Aim of the exercise: Omitting the pictures, print every line below exactly as it stands.
_____
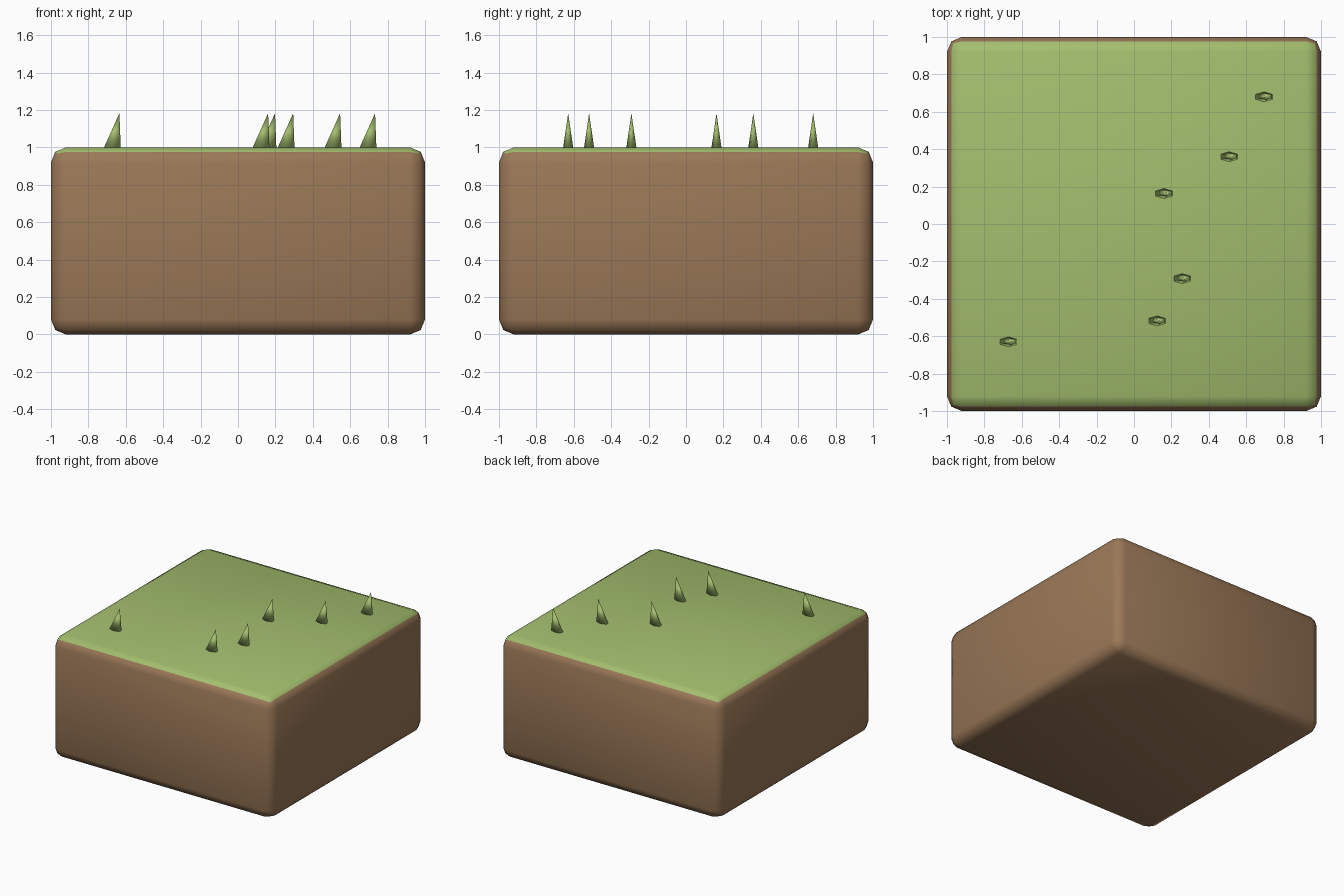
import bpy, bmesh
from mathutils import Matrix

if "Cube" in bpy.data.objects:
    bpy.data.objects.remove(bpy.data.objects["Cube"])


def material(name, rgb):
    m = bpy.data.materials.new(name)
    lin = [((c / 255 + 0.055) / 1.055) ** 2.4 for c in rgb]
    m.diffuse_color = (*lin, 1)
    m.use_nodes = True
    m.node_tree.nodes["Principled BSDF"].inputs["Base Color"].default_value = m.diffuse_color
    return m


soil = material("soil_brown", (154, 120, 87))
grass = material("grass_green", (163, 190, 110))


def finish(bm, name, mats):
    for f in bm.faces:
        f.smooth = True
    me = bpy.data.meshes.new(name)
    bm.to_mesh(me)
    bm.free()
    for m in mats:
        me.materials.append(m)
    ob = bpy.data.objects.new(name, me)
    bpy.context.collection.objects.link(ob)
    return ob


# Rounded soil block with a grassy top
bm = bmesh.new()
bmesh.ops.create_cube(bm, size=1, matrix=Matrix.Translation((0, 0, 0.5)) @ Matrix.Diagonal((2, 2, 1, 1)))
bmesh.ops.bevel(bm, geom=bm.edges[:], offset=0.08, segments=2, profile=0.5, affect='EDGES')
for f in bm.faces:
    f.material_index = 1 if f.calc_center_median().z > 0.97 else 0
finish(bm, "ground_block", [soil, grass])

# Grass blades: flattened six-sided cones with the tip leaning to +x
H, RX, RY, LEAN = 0.185, 0.052, 0.027, 0.038
spots = [(-0.672, -0.63), (0.123, -0.518), (0.257, -0.292),
         (0.16, 0.163), (0.508, 0.36), (0.695, 0.68)]
for i, (x, y) in enumerate(spots):
    bm = bmesh.new()
    bmesh.ops.create_cone(bm, cap_ends=True, segments=6, radius1=1, radius2=0, depth=1)
    bmesh.ops.remove_doubles(bm, verts=bm.verts[:], dist=1e-4)
    # Put corners on the y axis so the flats face +x and -x
    if max(v.co.y for v in bm.verts) < 0.95:
        bmesh.ops.rotate(bm, verts=bm.verts[:], matrix=Matrix.Rotation(0.5235988, 3, 'Z'))
    for v in bm.verts:
        t = v.co.z + 0.5
        v.co = (x + v.co.x * RX + LEAN * t, y + v.co.y * RY, 0.998 + H * t)
    bmesh.ops.recalc_face_normals(bm, faces=bm.faces[:])
    finish(bm, f"grass_blade_{i + 1}", [grass])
_____
Output below:
import bpy, bmesh
from mathutils import Matrix

if "Cube" in bpy.data.objects:
    bpy.data.objects.remove(bpy.data.objects["Cube"])


def material(name, rgb):
    m = bpy.data.materials.new(name)
    lin = [((c / 255 + 0.055) / 1.055) ** 2.4 for c in rgb]
    m.diffuse_color = (*lin, 1)
    m.use_nodes = True
    m.node_tree.nodes["Principled BSDF"].inputs["Base Color"].default_value = m.diffuse_color
    return m


soil = material("soil_brown", (154, 120, 87))
grass = material("grass_green", (163, 190, 110))


def finish(bm, name, mats):
    for f in bm.faces:
        f.smooth = True
    me = bpy.data.meshes.new(name)
    bm.to_mesh(me)
    bm.free()
    for m in mats:
        me.materials.append(m)
    ob = bpy.data.objects.new(name, me)
    bpy.context.collection.objects.link(ob)
    return ob


# Rounded soil block with a grassy top
bm = bmesh.new()
bmesh.ops.create_cube(bm, size=1, matrix=Matrix.Translation((0, 0, 0.5)) @ Matrix.Diagonal((2, 2, 1, 1)))
bmesh.ops.bevel(bm, geom=bm.edges[:], offset=0.08, segments=2, profile=0.5, affect='EDGES')
for f in bm.faces:
    f.material_index = 1 if f.calc_center_median().z > 0.97 else 0
finish(bm, "ground_block", [soil, grass])

# Grass blades: flattened six-sided cones with the tip leaning to +x
H, RX, RY, LEAN = 0.185, 0.052, 0.027, 0.038
spots = [(-0.672, -0.63), (0.123, -0.518), (0.257, -0.292),
         (0.16, 0.163), (0.508, 0.36), (0.695, 0.68)]
for i, (x, y) in enumerate(spots):
    bm = bmesh.new()
    bmesh.ops.create_cone(bm, cap_ends=True, segments=6, radius1=1, radius2=0, depth=1)
    bmesh.ops.remove_doubles(bm, verts=bm.verts[:], dist=1e-4)
    # Put corners on the y axis so the flats face +x and -x
    if max(v.co.y for v in bm.verts) < 0.95:
        bmesh.ops.rotate(bm, verts=bm.verts[:], matrix=Matrix.Rotation(0.5235988, 3, 'Z'))
    for v in bm.verts:
        t = v.co.z + 0.5
        v.co = (x + v.co.x * RX + LEAN * t, y + v.co.y * RY, 0.998 + H * t)
    bmesh.ops.recalc_face_normals(bm, faces=bm.faces[:])
    finish(bm, f"grass_blade_{i + 1}", [grass])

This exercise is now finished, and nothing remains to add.